We can all recall a time when a shopping or dining experience was marred by blaring music that grates on the ears either as a result of poor audio system quality or the obvious absence of taste. Then it becomes a battle of wits. Shouting over the bad sound, struggling to converse over music that distracts with its horrible inappropriateness for the location, or worse, these two nightmare scenarios are compounded by inadequate acoustical treatment. All the restaurateurs who went with the all-concrete modernist aesthetic are probably regretting the fact that no one stays for dessert because they've gone deafDavid Schwartz doesn't want this to happen anymore. In his role as president of Essential Communications in New York, NY, Schwartz always declared his mandate first and foremost when meeting with his hospitality customers. "You can take a lousy-sounding room and put a million dollars' worth of sound equipment in it, but it's still going to sound lousy," he'd advise. "I always tell everybody, let's treat the problem first, and then you'll spend less money on the hardware."

Throughout his years in the business, Schwartz has managed to educate more than a few clients on the importance of acoustics and audio. "In my experience it's the people that plan for audio that are the most successful, not those who treat it as an afterthought."

. Late last year he closed up shop at Essential Communications and formed a team of key people to support the new AV division within one of America's most beloved clothing retailers.

Having completed flagship A&F stores augmented with customized, top-notch AV systems in New York and Los Angeles, Schwartz is now wrapping up work on a London flagship location. Schwartz developed the flagship concept with A&F and their sister retail concept, Ruehl, and he is now working with the company's store construction team and national AV partner providers PlayNetwork and Bose to make AV design, installation, maintenance, operation, and of course acoustic issues central priorities in their planning.

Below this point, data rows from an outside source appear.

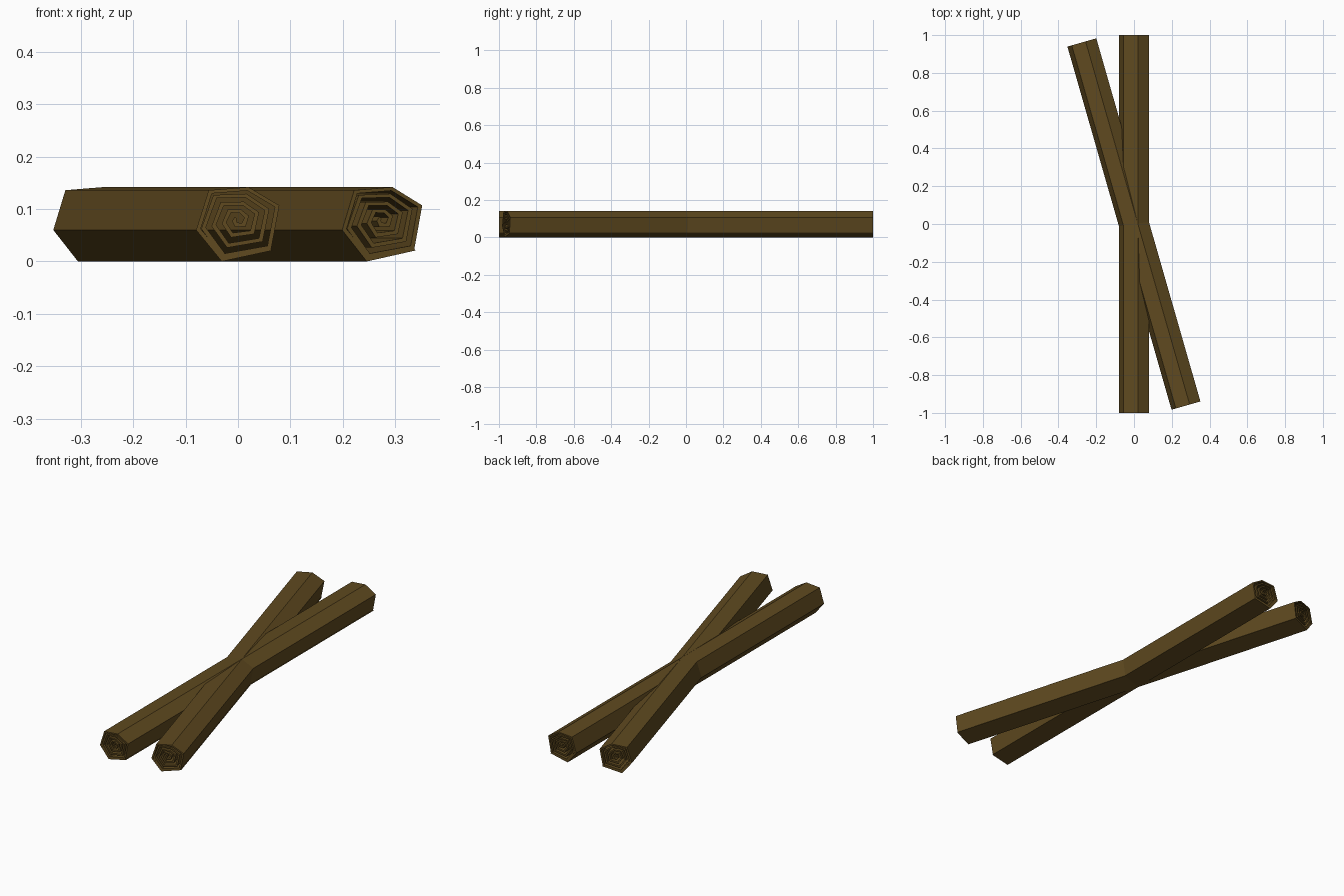
import bpy, bmesh, math
from mathutils import Matrix

if "Cube" in bpy.data.objects:
    bpy.data.objects.remove(bpy.data.objects["Cube"])

mat = bpy.data.materials.new("bark_brown")
mat.diffuse_color = (0.115, 0.068, 0.014, 1)
mat.use_nodes = True
mat.node_tree.nodes["Principled BSDF"].inputs["Base Color"].default_value = mat.diffuse_color

# Outer turn of the rolled bark (x, z), starting at the loose edge
OUTER = [(0.066, 0.021), (-0.031, 0.0), (-0.08, 0.06),
         (-0.056, 0.136), (0.02, 0.142), (0.079, 0.107)]
CX, CZ = 0.0, 0.08
TURNS, THICK = 4.6, 0.11


def spiral():
    """Outer and inner edge of a six-sided scroll."""
    n = int(TURNS * 6)
    outer, inner = [], []
    for k in range(n + 1):
        x, z = OUTER[k % 6]
        s = 1 - 0.9 * max(0, k - 5) / (n - 5)
        for pts, f in ((outer, s), (inner, max(s - THICK, 0.03))):
            pts.append((CX + (x - CX) * f, CZ + (z - CZ) * f))
    return outer, inner


def stick(name, angle):
    """Rolled sheet with real thickness, open along its gaps."""
    outer, inner = spiral()
    bm = bmesh.new()
    rings = []
    for k in range(len(outer)):
        (ax, az), (bx, bz) = outer[k], inner[k]
        rings.append([bm.verts.new(c) for c in
                      ((ax, -1, az), (ax, 1, az), (bx, 1, bz), (bx, -1, bz))])
    for r, q in zip(rings, rings[1:]):
        for i in range(4):
            j = (i + 1) % 4
            bm.faces.new((r[i], r[j], q[j], q[i]))
    bm.faces.new(rings[0])
    bm.faces.new(rings[-1][::-1])
    bmesh.ops.recalc_face_normals(bm, faces=bm.faces)
    bm.transform(Matrix.Rotation(angle, 4, 'Z'))
    me = bpy.data.meshes.new(name)
    bm.to_mesh(me)
    bm.free()
    me.materials.append(mat)
    ob = bpy.data.objects.new(name, me)
    bpy.context.collection.objects.link(ob)


# Two crossed bark sticks
stick("straight_bark_stick", 0)
stick("crossed_bark_stick", math.radians(16))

"Sound is something that should be well planned in a hospitality environment, just like lighting and air conditioning," Schwartz emphasized. "Ultimately, sound is physics, and there are basic principles to applying it correctly, just as there are formulas for figuring out how much lighting you need or how much air conditioning is required to cool a particular space. Unfortunately, when it comes to sound, people don't spend the proportionate amount of money that would dedicate to HVAC and lighting."

  • . "Regarding the acoustics, I'm not sure that is a consideration in most installations. Their merchandise displays are the key to there success and the music is there to make the buying experience more pleasant for their customers."
  • A pleasant experience is certainly what Schwartz seeks. "Every time I read a restaurant review where the critic mentions bad sound or a noisy environment, it's like fingernails on a blackboard to me," he said. "I just can't help but ask myself, why didn't somebody pay attention to that beforehand?"
  • Abercrombie &
Kirsten Nelson is a freelance content producer who translates the expertise and passion of technologists into the vernacular of an audience curious about their creations. Nelson has written about audio and video technology in all its permutations for almost 20 years; she was the editor of SCN for 17 years. Her experience in the commercial AV and acoustics design and integration market has also led her to develop presentation programs and events for AVIXA and SCN, deliver keynote speeches, and moderate and participate in panel discussions. In addition to technology, she also writes about motorcycles—she is a MotoGP super fan.